Posts Tagged ‘choosing’

You Have a Choice

January 23, 2017

You cannot always chose what life will throw at you.

You can choose your response. Maybe after an initial outburst of “Why me, God?”

I teach soccer referees, give the player or coach leeway on an initial emotional exclamation. You get kicked. It hurts. You exclaim something. It may not be nice. But it hurt. After that, there is a choice. Keep it up or shut up.

Sometimes what comes at us is a result of choices.

We can choose lots of fried food and sodas.

Where did that overweight come from? The stomach and digestive tract issues? The cancer of the gall bladder (or elsewhere)?

We chose.

Our friend suggests something fun to do. We choose. We get into trouble. (What person who has survived being a teenager can say that never happened?)

We chose.

We devote ourselves to helping other people.

Another choice.

Sometimes someone you know is not aware of their issues. But to offer unwanted advice is never welcome.

You choose to be quiet until the appropriate time.

Choices. We make thousands per day. Choose wisely.

Easter Comes, Then What’s Next

March 28, 2016

The day of the crucifixion came and afterwards Jesus’ friends and followers hid out in a locked house for fear the authorities might come after them.

On the third day, some ventured out to perform funeral rituals. Problem–no body. Then Jesus began appearing to various ones.

They were still confused. Some scattered. A bunch returned home to the north shore of the Sea of Galilee. They really had no clue what came next. It took a while to digest the experiences.

Then the Spirit came. They were on fire. There was no stopping them. They didn’t build “churches,” they shared a new way to live. And the new faithful indeed did live differently from their neighbors. Differently in a way that attracted others.

The theme in my reading over the past couple of days has been centered on what’s an after-Easter life.

That is why we practice what are known as spiritual disciplines–regular Bible reading, meditation, prayer, service, prayer, worship. The days after can slip into the old routine. Starting new habits is hard.  We must be intentional in our new life.

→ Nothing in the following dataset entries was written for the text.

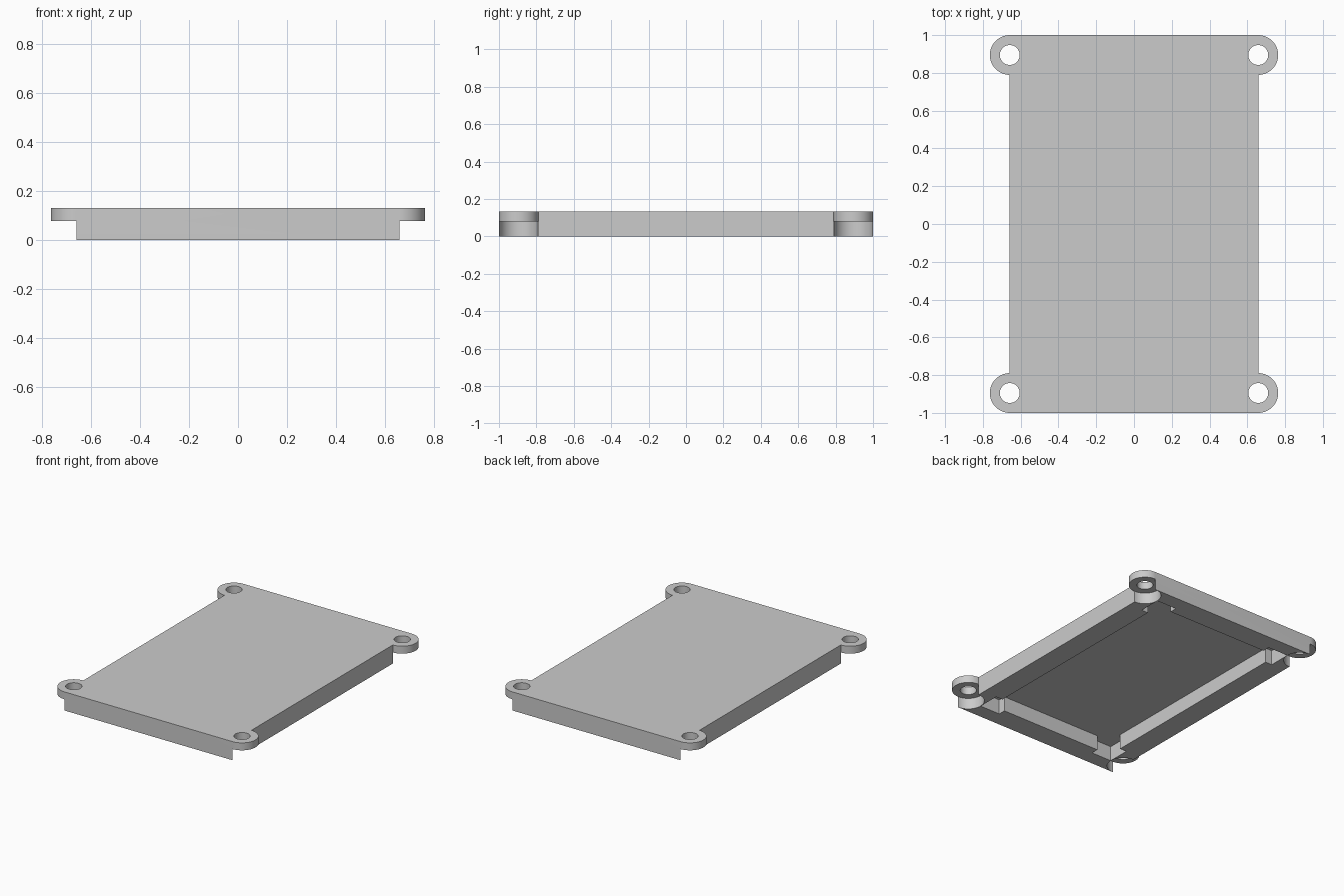
import bpy
import bmesh
from mathutils import Matrix, Vector

cube = bpy.data.objects.get("Cube")
if cube:
    bpy.data.objects.remove(cube, do_unlink=True)

U = 2 / 38                       # one design unit
HALF_X, HALF_Y, TOP = 12.5, 19, 2.5
EAR_Y, EAR_R, EAR_Z = 17, 2, 1.5
CEILING = 2
CORNERS = [(sx, sy) for sx in (-1, 1) for sy in (-1, 1)]

grey = bpy.data.materials.new("light_grey")
grey.use_nodes = True
colour = (0.6, 0.6, 0.6, 1)
grey.diffuse_color = colour
grey.node_tree.nodes["Principled BSDF"].inputs["Base Color"].default_value = colour


def add_box(bm, x0, x1, y0, y1, z0, z1):
    centre = Vector((x0 + x1, y0 + y1, z0 + z1)) * U / 2
    size = Vector((abs(x1 - x0), abs(y1 - y0), z1 - z0)) * U
    bmesh.ops.create_cube(bm, size=1, matrix=Matrix.LocRotScale(centre, None, size))


def add_corner_discs(bm, radius, z0, z1):
    for sx, sy in CORNERS:
        place = Matrix.Translation(Vector((sx * HALF_X, sy * EAR_Y, (z0 + z1) / 2)) * U)
        bmesh.ops.create_cone(bm, cap_ends=True, segments=64, radius1=radius * U,
                              radius2=radius * U, depth=(z1 - z0) * U, matrix=place)


def make_object(name, bm, helper=True):
    mesh = bpy.data.meshes.new(name)
    bm.to_mesh(mesh)
    bm.free()
    mesh.materials.append(grey)
    obj = bpy.data.objects.new(name, mesh)
    bpy.context.collection.objects.link(obj)
    obj.hide_render = helper
    return obj


def combine(target, tool, operation):
    mod = target.modifiers.new(tool.name, "BOOLEAN")
    mod.operation = operation
    mod.solver = "EXACT"
    mod.object = tool
    bpy.context.view_layer.objects.active = target
    bpy.ops.object.modifier_apply(modifier=mod.name)
    bpy.data.objects.remove(tool, do_unlink=True)


# Body block
bm = bmesh.new()
add_box(bm, -HALF_X, HALF_X, -HALF_Y, HALF_Y, 0, TOP)
cover = make_object("cover", bm, helper=False)

# Main cavity on the underside
bm = bmesh.new()
add_box(bm, -HALF_X + 3, HALF_X - 3, -HALF_Y + 3, HALF_Y - 3, -1, CEILING)
combine(cover, make_object("cavity_cutter", bm), "DIFFERENCE")

# Deeper notches in the cavity corners
bm = bmesh.new()
for sx, sy in CORNERS:
    add_box(bm, sx * (HALF_X - 5), sx * (HALF_X - 2),
            sy * (HALF_Y - 5), sy * (HALF_Y - 2), -1, CEILING)
combine(cover, make_object("notch_cutter", bm), "DIFFERENCE")

# Round pockets below the ears
bm = bmesh.new()
add_corner_discs(bm, EAR_R - 0.02, -1, EAR_Z)
combine(cover, make_object("pocket_cutter", bm), "DIFFERENCE")

# Screw ears and their holes
bm = bmesh.new()
add_corner_discs(bm, EAR_R, EAR_Z, TOP)
combine(cover, make_object("screw_ears", bm), "UNION")
bm = bmesh.new()
add_corner_discs(bm, 1, -1, TOP + 1)
combine(cover, make_object("hole_cutter", bm), "DIFFERENCE")

# Smooth round walls, sharp edges
bpy.ops.object.select_all(action="DESELECT")
cover.select_set(True)
bpy.context.view_layer.objects.active = cover
bpy.ops.object.shade_smooth_by_angle()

For most of us, that “Easter moment” happened many years ago. But as the Righteous Brothers sang so movingly, we’ve “lost that loving feeling.”

What better time than after the Easter celebrations to develop new habits with intention. Not just slipping into a mindless routine. Choose our routines.

Live out Easter daily.

You Cannot Serve Two Masters

May 21, 2015

“I just don’t like the idea that I’m a slave. Where is free will? Don’t I have free will?”

The word translated as slave in Western European languages from the Greek has been a stumbling block to many. Nineteenth Century atheist philosophers pounced on that language in their newfound glory of the individual human as a reason to reject Christianity.

My friend in our small group probing the depths of the letter to the Romans gave an honest reaction to Paul’s statements that once we were slaves to sin and now we are slaves to righteousness.

I doubt Paul and my friend interpreted the word the same. For Paul, the theory was not forceable captivity against our will. It was a choice.

Jesus said, you cannot serve two masters. You must choose.

When you choose righteousness, you acknowledge that as your “master.” Much as a disciple tries to be as much like his teacher as possible, when you choose righteousness, then you try to live as much to that standard as possible.

Every day you are faced with little and not-so-little choices of how to act. As you remember to choose to be like your righteous master, you choose to do good. Soon the response is automatic. You become a righteous person. 

I don’t mean that in the sense of self-righteous–a phrase that denotes a person who points out all the shortcomings of others in an obnoxious manner. But in the sense of a person you’d truly love to be around because they seem to care about you, are concerned for your well being, at peace with the universe.

The other master that many think of is free will is the “do my own thing” master. This is tempting. Until we discover that we have been living a life captive to our desires which are easily manipulated by advertising and peers. 

This choice is much older than even Paul and Jesus. Proverbs is full of the same warnings. 

Translators are traitors, as a friend reminded me a few days ago. The concept Paul had in mind was that of a person who attached himself to a master–most likely for economic security. But maybe also out of respect. Not so much coercion. 

Which master will you follow? Choose wisely.